Near the centre of the colony of Red River, the stream from which the settlement derives its name isjoined by another, called the Assiniboine. About five or six hundred yards from the point where thisunion takes place, and on the banks of the latter stream, stands the Hudson's Bay Company'strading-post, Fort Garry. It is a massive square building of stone. Four high and thick walls enclose aspace of ground on which are built six or eight wooden houses, some of which are used as dwellingsfor the servants of the Hudson's Bay Company, and others as stores, wherein are contained the furs, the provisions which are sent annually to various parts of the country, and the goods (such as cloth, guns, powder and shot, blankets, twine, axes, knives, etcetera, etcetera, ) with which the fur-trade iscarried on. Although Red River is a peaceful colony, and not at all likely to be assaulted by the poorIndians, it was, nevertheless, deemed prudent by the traders to make some show of power; and so atthe corners of the fort four round bastions of a very imposing appearance were built, from theembrasures of which several large black-muzzled guns protruded. No one ever conceived the idea offiring these engines of war; and, indeed, it is highly probable that such an attempt would have beenattended with consequences much more dreadful to those behind than to those who might chance tobe in front of the guns. Nevertheless they were imposing, and harmonised well with the flagstaff, which was the only other military symptom about the place. This latter was used on particularoccasions, such as the arrival or departure of a brigade of boats, for the purpose of displaying thefolds of a red flag on which were the letters H.B.C.The fort stood, as we have said, on the banks of the Assiniboine River, on the opposite side ofwhich the land was somewhat wooded, though not heavily, with oak, maple, poplar, aspens, andwillows; while at the back of the fort the great prairie rolled out like a green sea to the horizon, andfar beyond that again to the base of the Rocky Mountains. The plains at this time, however, were asheet of unbroken snow, and the river a mass of solid ice.It was noon on the day following that on which our friend Charley had threatened rebellion, when atall elderly man might have been seen standing at the back gate of Fort Garry, gazing wistfully outinto the prairie in the direction of the lower part of the settlement. He was watching a small speckwhich moved rapidly over the snow in the direction of the f

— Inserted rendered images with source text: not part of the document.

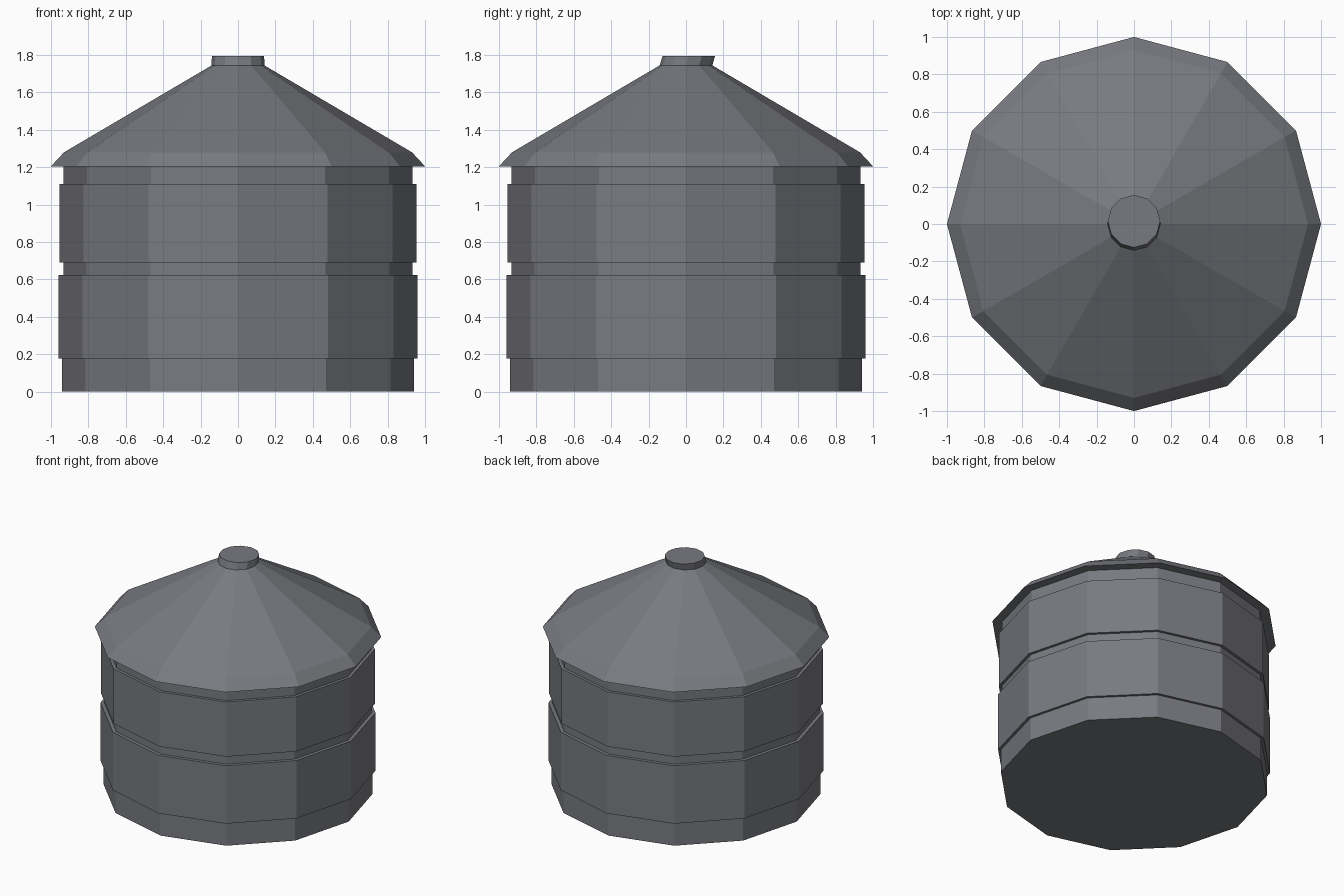
import bpy, bmesh
from math import sin, cos, pi

if "Cube" in bpy.data.objects:
    bpy.data.objects.remove(bpy.data.objects["Cube"])

SIDES = 12

# Dark slate metal
slate = bpy.data.materials.new("slate")
slate.diffuse_color = (0.19, 0.195, 0.217, 1)
slate.use_nodes = True
slate.node_tree.nodes["Principled BSDF"].inputs["Base Color"].default_value = slate.diffuse_color


def stack(name, profile):
    """Closed 12-sided solid from (radius, z, y shift) rings, bottom to top."""
    bm = bmesh.new()
    rings = []
    for r, z, dy in profile:
        rings.append([bm.verts.new((r * cos(2 * pi * i / SIDES),
                                    r * sin(2 * pi * i / SIDES) + dy, z))
                      for i in range(SIDES)])
    for a, b in zip(rings, rings[1:]):
        for i in range(SIDES):
            j = (i + 1) % SIDES
            bm.faces.new((a[i], a[j], b[j], b[i]))
    bm.faces.new(rings[0][::-1])
    bm.faces.new(rings[-1])
    bmesh.ops.recalc_face_normals(bm, faces=bm.faces)
    mesh = bpy.data.meshes.new(name)
    bm.to_mesh(mesh)
    bm.free()
    mesh.materials.append(slate)
    obj = bpy.data.objects.new(name, mesh)
    bpy.context.collection.objects.link(obj)
    return obj


# Tank wall: base, wide bands and recessed grooves
bands = [(0.94, 0.0, 0.178), (0.96, 0.178, 0.623), (0.934, 0.623, 0.69),
         (0.955, 0.69, 1.11), (0.932, 1.11, 1.205)]
stack("tank_wall", [(r, z, 0) for r, z0, z1 in bands for z in (z0, z1)])

# Conical roof with a steeper eave edge
stack("roof", [(1.0, 1.205, 0), (0.93, 1.28, 0), (0.14, 1.745, 0)])

# Slightly skewed vent cap
stack("vent_cap", [(0.141, 1.745, 0), (0.14, 1.795, 0.015)])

- PID: 14910026959
- Publisher: Blackie
- Date Published: circa 1960
- Seller: The Children's Bookshop
Condition: Good in dw jacket
Notes: Blackie's Famous Books series. Octavo. Red paper-covered boards. Black lettering on covers. Black decoration on covers. 280 pages. Dustwrapper worn and creased. Covers clean and firm. Light foxing on prelims and fore edges. Contents clean and largely unmarked.